I need to calculate the following integral for my homework, but I dont know how. If someone show me step by step solution I would really appreciate it. $$\int \frac {1}{\sin^3(x)} dx$$

-
Note $1/\sin^3 x=\csc^3 x$. Evaluating your integral is similar to evaluating $\int \sec^3 x\,dx$. To see how to do this, see here. – David Mitra Dec 14 '12 at 16:23

There is a standard first-year calculus response. Rewrite the integrand as $\dfrac{\sin x}{\sin^4 x}=\dfrac{\sin x}{(1-\cos^2 x)^2}$. The substitution $u=\cos x$ leaves us integrating $-\dfrac{1}{(1-u^2)^2}$. Now partial fractions.

There are in many cases more efficient procedures, but one can in principle handle in this way all $$\int \sin^m x\cos^n x\,dx,$$ where $m$ and $n$ are integers and at least one of $m$ and $n$ is odd.

-

integral csc^3(x) dx

Use the reduction formula,

-cos(x) sin^2(x)^((m-1)/2) csc^(m-1)(x) 2F1(1/2, (m+1)/2, 3/2, cos^2(x)) = -(cos(x) csc^(m-1)(x))/(m-1) + (m-2)/(m-1)-cos(x) sin^2(x)^((m-3)/2) \csc^(m-3)(x) 2F1(1/2, (m-1)/2, 3/2, cos^2(x)), where m = 3:

= 1/2 integral csc(x) dx-1/2 cot(x) csc(x)

The integral of $\csc(x) \,\,\text{is} -\log(\cot(x)+\csc(x)):$ = $-1/2 (\cot(x) \csc(x))-1/2 \log(\cot(x)+\csc(x))+$constant

Factor the answer a different way:

Answer: $= 1/2 (-\cot(x) \csc(x)-\log(\cot(x)+\csc(x)))+\text{constant}$

Sorry for the mess.

-
This is unreadable. – Did Dec 14 '12 at 16:49
@jay It's easy to use latex, if you need to find quick mainstream LaTeX symbols, you can search them visually with this render, another useful tool that would help you to do that is Detextify, you draw the symbol and Detextify tries to guess it for you. – Voyska Dec 14 '12 at 17:07

Substitute $u=\tan\frac{x}{2}$. Then $\frac{x}{2}=\arctan u\Rightarrow x=2\arctan u$. This means $$\frac{dx}{du}=\frac{2}{1+u^2}$$ In addition, $$\sin x=\frac{2u}{u^2+1}$$ Then, $$\int\frac{1}{\sin^3x}dx=\frac{2}{8}\int\frac{(u^2+1)^2}{u^3}du=\frac{1}{4}\int u+\frac{2}{u}+\frac{1}{u^3}du$$ which I think you know how to solve.
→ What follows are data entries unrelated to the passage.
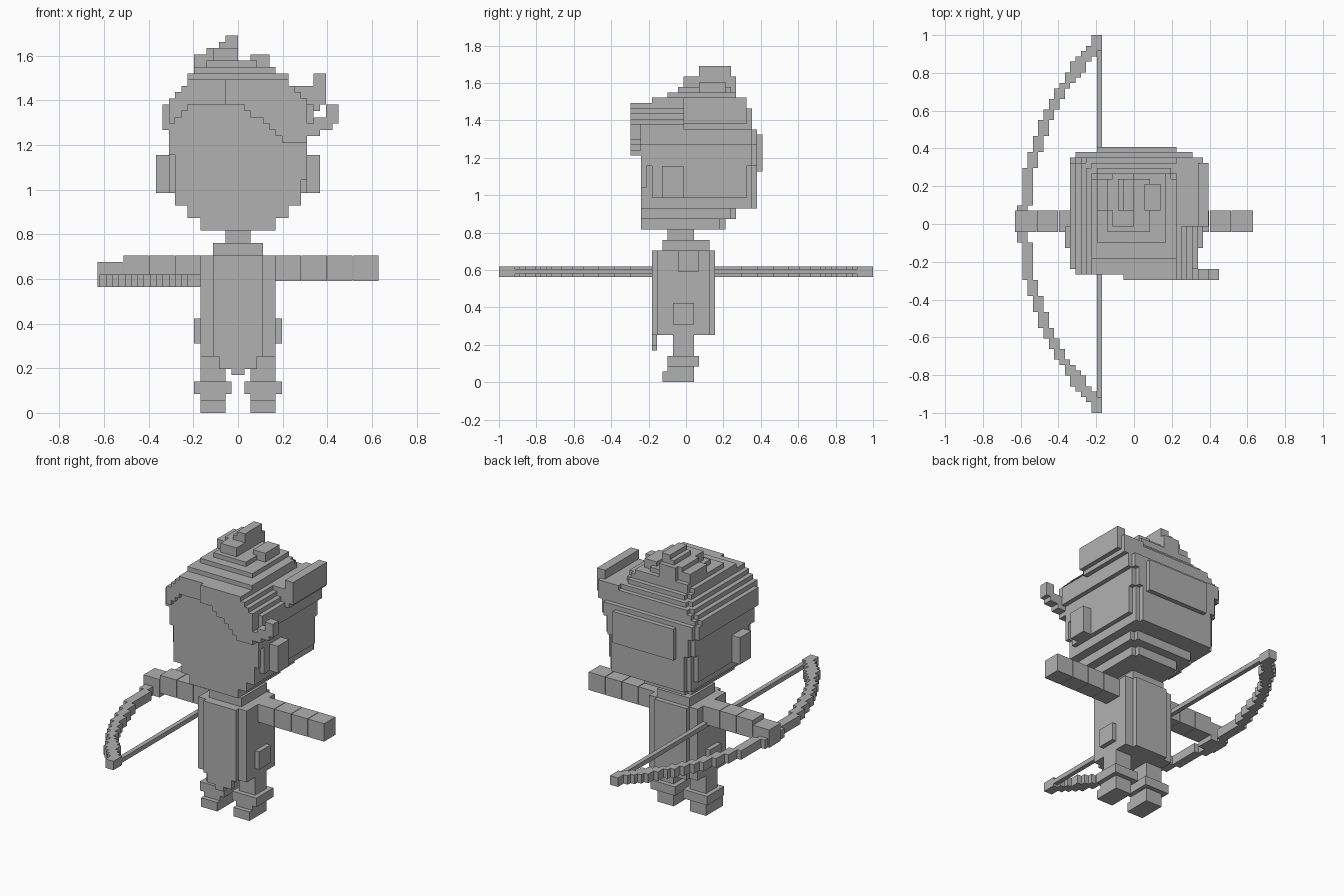
import bpy
import bmesh
from mathutils import Matrix, Vector

default_cube = bpy.data.objects.get("Cube")
if default_cube:
    bpy.data.objects.remove(default_cube, do_unlink=True)

UNIT = 2 / 71  # size of one voxel

grey = bpy.data.materials.new("plain grey")
grey.use_nodes = True
grey.diffuse_color = (0.44, 0.44, 0.44, 1)
grey.node_tree.nodes["Principled BSDF"].inputs["Base Color"].default_value = grey.diffuse_color


def part(name, blocks, mirror=False):
    """Build one object from blocks given as (x range, y range, z range) in voxels."""
    blocks = list(blocks)
    if mirror:
        blocks += [((-x[1], -x[0]), y, z) for x, y, z in blocks]
    bm = bmesh.new()
    for block in blocks:
        low = Vector([side[0] for side in block])
        high = Vector([side[1] for side in block])
        middle = (low + high) / 2 - Vector((0, 0.5, 0))
        place = Matrix.Translation(middle * UNIT) @ Matrix.Diagonal((*((high - low) * UNIT), 1))
        bmesh.ops.create_cube(bm, size=1, matrix=place)
    mesh = bpy.data.meshes.new(name)
    bm.to_mesh(mesh)
    bm.free()
    mesh.materials.append(grey)
    obj = bpy.data.objects.new(name, mesh)
    bpy.context.collection.objects.link(obj)
    return obj


def tier(half, front, back, bottom, top):
    """A wide layer with its back corners notched by one voxel."""
    yield (-half, half), (front, back - 1), (bottom, top)
    yield (1 - half, half - 1), (back - 1, back), (bottom, top)


def tiers(rows):
    return [block for row in rows for block in tier(*row)]


# Feet and legs
part("shoes", [((2, 6), (-4, 2), (0, 2)), ((2, 6), (-3, 2), (2, 3))], mirror=True)
part("shoe_cuffs", [((1, 7), (-3, 3), (3, 5))], mirror=True)
part("legs", [((2, 6), (-2, 2), (5, 9))], mirror=True)

# Torso, pouches, collar and neck
part("torso", [((-6, 6), (-5, 5), (9, 25))])
part("back_panel", [((-4, 4), (5, 6), (9, 25))])
part("front_panel", [((-half, half), (-6, -5), (low, 25))
                     for half, low in ((4, 9), (3, 7), (1, 6))])
part("hip_pouches", [((6, 7), (-2, 2), (11, 15))], mirror=True)
part("collar", [((-4, 4), (-4, 5), (25, 27))])
part("neck", [((-2, 2), (-3, 2), (27, 29))])

# Arms as rows of separate segments
STEP = 4.12
segments = [((6 + STEP * i, 6 + STEP * i + 4), (-1, 3), (21, 25)) for i in range(4)]
part("left_arm", segments)
part("right_arm", [((-x[1], -x[0]), y, z) for x, y, z in segments[:3]])
part("right_hand", [((-x[1], -x[0]), y, (20, 24)) for x, y, z in segments[3:]])

# Bow held flat, bent as a stepped parabola, with its string
limb = []
for row in range(-35, 36):
    reach = abs(row) / 35.5
    outer = round((-0.61 + 0.4 * reach ** 2) / UNIT)
    if abs(row) > 33:
        outer = -8
    thickness = 3 if 27 < abs(row) < 34 else 2
    limb.append(((outer, outer + thickness), (row, row + 1), (20, 22)))
part("bow", limb)
part("bow_string", [((-7, -6), (-33, 34), (20.5, 21.5))])

# Head, growing wider upwards, and ears
part("head", tiers([
    (6, -8, 8, 29, 31),
    (8, -8, 10, 31, 33),
    (10, -8, 14, 33, 41),
    (11, -8, 14, 41, 45),
]))
part("head_sides", [((10, 11), (-6, 12), (35, 41))], mirror=True)
part("ears", [((10, 13), (-4, 0), (35, 41))], mirror=True)
part("back_hair_plate", [((-7, 8), (14, 15), (40, 47))])
part("sideburn", [((10, 11), (-8, -7), (37, 43))])

# Hair cap in shrinking layers
part("hair_cap", tiers([
    (12, -8, 14, 45, 48),
    (12, -8, 13, 48, 49),
    (11, -8, 13, 49, 50),
    (10, -8, 13, 50, 51),
    (9, -8, 12, 51, 52),
    (8, -8, 11, 52, 53),
    (8, -6, 10, 53, 54),
]))
part("hair_crown", [
    ((-7, 6), (-3, 10), (54, 55)),
    ((-5, 3), (-1, 9), (55, 56)),
])


# Swept fringe with a slanting hairline
def fringe_column(x):
    if x < -8:
        bottom = 57 + x
    else:
        bottom = max(43, 49 - round(max(0, x) * 0.8))
    top = min(53, 61 + x, 60 - x)
    front = -9 if x < -2 else -10
    return (x, x + 1), (front, -7), (bottom, top)


part("fringe", [fringe_column(x) for x in range(-11, 11)])
part("fringe_curl", [
    ((10, 13), (-10, -8), (44, 46)),
    ((12, 15), (-10, -8), (45, 47)),
    ((14, 16), (-10, -8), (46, 49)),
])

# Side lock on the left with a raised outer ridge
part("side_lock", [
    ((8, 12), (0, 13), (47, 52)),
    ((11, 13), (0, 13), (48, 52)),
    ((12, 14), (0, 12), (49, 54)),
])

# Tufts on top, the taller one rising towards the middle
part("tall_tuft", [((left, 0), (3, 9), (54, top))
                   for left, top in ((-7, 57), (-5, 58), (-3, 59), (-2, 60))]
     + [((-4, 0), (0, 10), (55, 58))])
part("short_tuft", [((1, 5), (3, 8), (54, 56)), ((2, 5), (3, 8), (56, 57))])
What I used here is the classic but always useful Tangent half-angle formula

-

Make the change of variables $\csc(x) = u$, which implies

$$\int \csc(\theta)^3 d \theta = -\int \frac{{u^2}}{\sqrt{u^2-1}} du \,.$$

Following it with the change of variables $u = \sin(t)$ yields

$$-\int \frac{{u^2}}{\sqrt{u^2-1}} du = i \int \sin(t)^2\,dz= \dots.$$

Note: You can use integration by parts to evaluate the integral

$$-\int \frac{{u^2}}{\sqrt{u^2-1}} du .$$

-